High-quality glass structure with an open, transparent design
The open and – literally – transparent entrance hall has been built using the very latest glass construction techniques and contrasts wonderfully with the solid outer wall of the temporary exhibitions wing. Its frontage consists of 650 square metres of cold bent glass, with 30 so-called “roof fins” – also in glass and up to 12 metres in length – and 20 glass columns up to 9.4 metres high, all mounted on a load-bearing structure containing 65 tonnes of steel. Visitors descend from the street-level entrance to the sunken foyer by a magnificent glass staircase, an illuminated escalator or a glazed panoramic lift. In the foyer are a cloakroom with space for 2,200 coats and 1,700 bags, an array of 1,450 multimedia guides and a brand new museum shop. This is selling some 500 exclusive new products, created in collaboration with leading local and international luxury brands like Jaeger-LeCoultre, Gassan Diamonds, SMAAK and Pommery, or by Dutch designers inspired by Van Gogh and his work. They include Hester van Eeghen, Tord Boontje, Edward van Vliet and Droog Design.
The draft design for the new entrance hall was prepared by Kisho Kurokawa Architect and Associates, the firm founded by the late Kisho Kurokawa, designer of the temporary exhibitions wing opened in 1999. Hans van Heeswijk Architecten then elaborated on this to create a solution in which the existing wing and the new structure form a surprising new whole.
Paid for thanks to many generous donors
The Van Gogh Museum has largely financed this project itself. The total cost of €20 million has been met from the museum’s own funds, together with contributions from the BankGiro Loterij, the foundation Stichting Vincent van Gogh, Van Lanschot Bankiers, Sompo Japan Nipponkoa Insurance, the Tokyo Shimbun, the Netherlands Ministry of Education, Culture and Science, the City of Amsterdam, the Amsterdam-Zuid city district, Yanmar Europe, the Triton Collection Foundation, the John and Marine van Vlissingen Foundation, Heineken, TAKII Seed, the Drs C. van Zadelhoff Fonds, Ernst A. Nijkerk, Dümmen Orange and other companies, charitable funds, foundations and private donors.
“We are proud that the project is fully paid-for,” says Axel Rüger, “and grateful that the Van Gogh Museum and its new entrance hall have had such an appeal for our financial supporters.”

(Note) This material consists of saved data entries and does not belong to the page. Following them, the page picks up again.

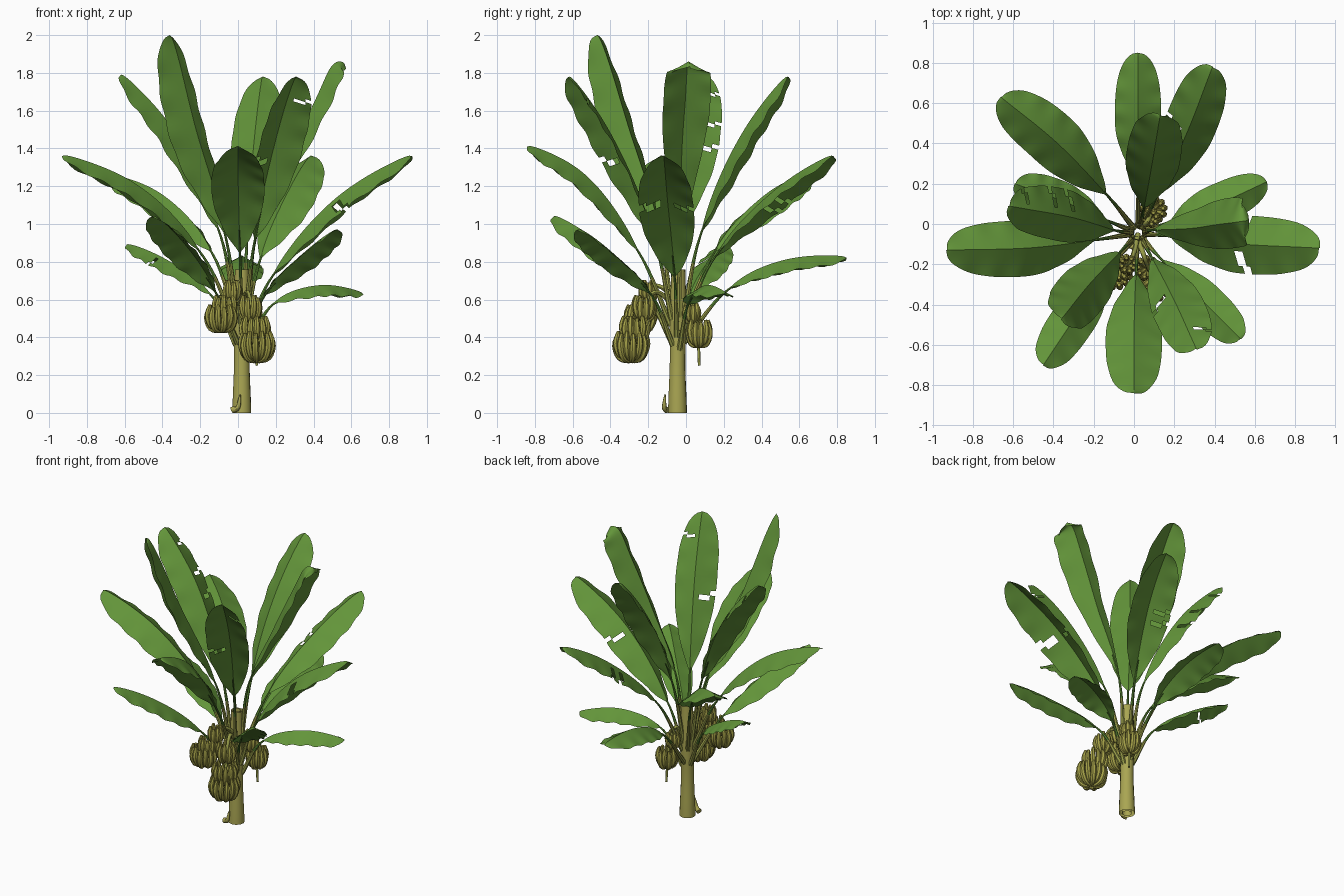
import bpy, bmesh, math
from mathutils import Vector as V

if "Cube" in bpy.data.objects:
    bpy.data.objects.remove(bpy.data.objects["Cube"])


def material(name, rgb):
    m = bpy.data.materials.new(name)
    m.diffuse_color = (*rgb, 1)
    m.use_nodes = True
    m.node_tree.nodes["Principled BSDF"].inputs["Base Color"].default_value = m.diffuse_color
    return m


LEAF = material("leaf green", (0.125, 0.30, 0.042))
STALK = material("stalk olive green", (0.31, 0.33, 0.065))
TRUNK = material("trunk olive yellow", (0.40, 0.38, 0.085))
FRUIT = material("banana yellow green", (0.38, 0.36, 0.065))
TC = V((0.02, -0.045, 0))      # trunk centre


def spline(pts, u):
    """Smooth curve through pts; u runs 0 .. len-1."""
    p = [2 * pts[0] - pts[1]] + pts + [2 * pts[-1] - pts[-2]]
    i = min(int(u), len(pts) - 2)
    f = u - i
    a, b, c, d = p[i:i + 4]
    return 0.5 * (2 * b + (c - a) * f + (2 * a - 5 * b + 4 * c - d) * f * f
                  + (3 * b - a - 3 * c + d) * f ** 3)


def tangent(pts, u):
    e = 0.01
    return (spline(pts, min(u + e, len(pts) - 1)) - spline(pts, max(u - e, 0))).normalized()


def add_tube(bm, pts, radius, steps, sides=8, caps=True, mat=lambda u: 0, end=None):
    """Sweep a circle along a smooth path; radius(f) with f 0..1."""
    rings, n = [], end or len(pts) - 1
    side = None
    for k in range(steps + 1):
        f = k / steps
        c, t = spline(pts, f * n), tangent(pts, f * n)
        if side is None:
            side = t.cross(V((0.31, 0.9, 0.2)))
        side = (side - t * side.dot(t)).normalized()
        other, r = t.cross(side), radius(f)
        rings.append([bm.verts.new(c + r * (math.cos(a) * side + math.sin(a) * other))
                      for a in (2 * math.pi * s / sides for s in range(sides))])
    for k in range(steps):
        for s in range(sides):
            s2 = (s + 1) % sides
            f = bm.faces.new((rings[k][s], rings[k][s2], rings[k + 1][s2], rings[k + 1][s]))
            f.material_index = mat(k / steps * n)
    if caps:
        bm.faces.new(rings[0][::-1])
        bm.faces.new(rings[-1]).material_index = mat(n)


def finish(bm, name, mats, angle=45):
    me = bpy.data.meshes.new(name)
    bm.to_mesh(me)
    bm.free()
    for m in mats:
        me.materials.append(m)
    ob = bpy.data.objects.new(name, me)
    bpy.context.collection.objects.link(ob)
    bpy.ops.object.select_all(action='DESELECT')
    ob.select_set(True)
    bpy.context.view_layer.objects.active = ob
    bpy.ops.object.shade_smooth_by_angle(angle=math.radians(angle))
    return ob


def blade_width(t):
    if t < 0.48:
        return max(0.03, math.sin(math.pi / 2 * t / 0.48) ** 0.85)
    return math.sqrt(max(0, 1 - ((t - 0.48) / 0.52) ** 3))


def leaf(name, width, pts, tears=()):
    """Stalk and a blade drooping to both sides of its rib. Tears: (position, side)."""
    pts = [V(p) for p in pts]
    out = pts[0] - TC
    out.z = 0
    out.normalize()
    pts.insert(0, TC + out * 0.034 + V((0, 0, 0.35 + (pts[0].z - 0.6) * 0.45)))
    n = len(pts) - 1
    bm = bmesh.new()
    add_tube(bm, pts, lambda f: 0.016 - 0.013 * f, 14, 7, end=1.3,
             mat=lambda u: 1 if u < 0.6 else 0)
    heading = pts[-1] - pts[1]
    side = V((-heading.y, heading.x, 0)).normalized()
    NU, NV = 40, 8
    grid = []
    for i in range(NU + 1):
        t = 1 - (1 - i / NU) ** 1.25
        u = 1 + t * (n - 1)
        c, tan = spline(pts, u), tangent(pts, u)
        up = tan.cross(side).normalized()
        w = blade_width(t) * width / 2
        row = []
        for j in range(NV + 1):
            v = 2 * j / NV - 1
            a = abs(v)
            wave = 0.005 * math.sin(t * 34 + (2 if v > 0 else 0)) * a * a
            row.append(bm.verts.new(c + side * w * v
                                    + up * (w * (0.25 - 0.62 * a + 0.05 * a * a) + wave)))
        grid.append(row)
    cuts = {(round(NU * (1 - (1 - t) ** 0.8)), s) for t, s in tears}
    for i in range(NU):
        for j in range(NV):
            v = (2 * j + 1) / NV - 1
            s = 1 if v > 0 else -1
            if abs(v) > 0.3 and (i - (abs(v) > 0.7), s) in cuts:
                continue
            bm.faces.new((grid[i][j], grid[i + 1][j], grid[i + 1][j + 1], grid[i][j + 1]))
    bmesh.ops.remove_doubles(bm, verts=bm.verts, dist=0.0002)
    finish(bm, name, [LEAF, STALK])


# Leaves: width, then blade start, middle and tip
leaf("leaf_back_low", 0.23, [(.02, .22, .65), (.02, .52, .78), (.02, .85, .82)])
leaf("leaf_back_right", 0.26, [(.12, .15, .82), (.27, .47, 1.14), (.39, .78, 1.36)],
     [(.38, 1), (.48, 1)])
leaf("leaf_back_high", 0.27, [(.05, .08, .95), (.09, .30, 1.42), (.13, .54, 1.78)])
leaf("leaf_back_left", 0.27, [(-.14, .15, .85), (-.39, .41, 1.11), (-.66, .63, 1.25)])
leaf("leaf_left_low", 0.19, [(-.14, .02, .62), (-.37, .12, .78), (-.59, .20, .89)], [(.6, 1)])
leaf("leaf_left_high", 0.26, [(-.10, -.03, .96), (-.34, .04, 1.44), (-.62, .09, 1.79)],
     [(.45, -1), (.6, -1), (.85, -1)])
leaf("leaf_left_middle", 0.28, [(-.20, -.08, .85), (-.54, -.12, 1.17), (-.93, -.13, 1.36)])
leaf("leaf_front_left_high", 0.26, [(-.07, -.14, .95), (-.24, -.32, 1.48), (-.36, -.47, 2.0)])
leaf("leaf_front_left_low", 0.22, [(-.12, -.22, .64), (-.29, -.46, .87), (-.45, -.70, 1.04)])
leaf("leaf_front_middle", 0.28, [(.01, -.25, .85), (0, -.54, 1.22), (0, -.84, 1.41)])
leaf("leaf_front_right_high", 0.26, [(.09, -.17, .92), (.21, -.40, 1.42), (.31, -.62, 1.78)],
     [(.4, -1), (.8, 1)])
leaf("leaf_front_right_low", 0.20, [(.14, -.18, .62), (.35, -.39, .82), (.53, -.57, .97)])
leaf("leaf_right_middle", 0.29, [(.18, -.06, .72), (.53, -.10, 1.10), (.92, -.12, 1.36)],
     [(.47, 1), (.47, -1), (.50, -1)])
leaf("leaf_right_low", 0.20, [(.18, .01, .57), (.42, .10, .65), (.66, .21, .63)])
leaf("leaf_right_high", 0.25, [(.10, -.03, .95), (.30, -.02, 1.36), (.44, 0, 1.65),
                               (.52, .01, 1.82), (.57, .02, 1.83)])

# Trunk: open tapering tube with an inner wall
bm = bmesh.new()
axis = [TC, TC + V((0, 0, .25)), TC + V((0, .003, .5)), TC + V((0, .005, .76))]
add_tube(bm, axis, lambda f: 0.047 - 0.008 * f + 0.003 * math.cos(f * 9), 14, 16, caps=False)
add_tube(bm, axis, lambda f: 0.03 - 0.006 * f, 8, 12, caps=False)
bmesh.ops.reverse_faces(bm, faces=bm.faces[14 * 16:])
finish(bm, "trunk", [TRUNK])

# Small shoot at the foot of the trunk
bm = bmesh.new()
add_tube(bm, [V((-.03, -.10, .015)), V((0, -.115, .03)), V((.012, -.11, .10))],
         lambda f: 0.016 * (1 - f) ** .6 + .002, 8)
finish(bm, "foot_shoot", [TRUNK])

# Fruit stalks
stalks = {
    "left": [(.02, -.05, .60), (0, -.14, .67), (-.03, -.20, .64), (-.09, -.24, .43)],
    "right": [(.02, -.07, .58), (.05, -.16, .64), (.07, -.22, .55), (.10, -.29, .28)],
    "back": [(.04, -.02, .55), (.07, .02, .61), (.09, .06, .45), (.10, .07, .25)],
}
for key, path in stalks.items():
    bm = bmesh.new()
    add_tube(bm, [V(p) for p in path], lambda f: 0.014 - 0.007 * f, 14)
    finish(bm, "fruit_stalk_" + key, [STALK])


# Banana tiers: fingers start at the stalk, swing out and turn upward
def tier(name, x, y, z, h, r, count):
    bm = bmesh.new()
    for k in range(count):
        a = 2 * math.pi * (k + .3) / count
        d = V((math.cos(a), math.sin(a), 0))
        c = V((x, y, z + 0.012 * (k % 2)))
        rr = r - 0.015
        add_tube(bm, [c + d * .012 + V((0, 0, .01)), c + d * rr * .72 + V((0, 0, h * .2)),
                      c + d * rr + V((0, 0, h * .6)), c + d * rr * .85 + V((0, 0, h))],
                 lambda f: 0.005 + 0.013 * math.sin(math.pi * min(1, f * .9 + .05)) ** .7, 9, 7)
    finish(bm, name, [FRUIT])


tier("bananas_right_bottom", .10, -.29, .26, .16, .10, 14)
tier("bananas_right_middle", .09, -.27, .36, .14, .085, 12)
tier("bananas_right_top", .065, -.22, .48, .13, .065, 9)
tier("bananas_left_bottom", -.09, -.24, .42, .14, .09, 13)
tier("bananas_left_middle", -.07, -.22, .49, .12, .068, 10)
tier("bananas_left_top", -.03, -.20, .58, .11, .052, 8)
tier("bananas_back_bottom", .095, .07, .34, .14, .072, 11)
tier("bananas_back_top", .08, .03, .47, .10, .05, 8)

Construction of the new entrance hall was overseen by the Central Government Real Estate Agency (Rijksvastgoedbedrijf, RVB), the owner of the museum building.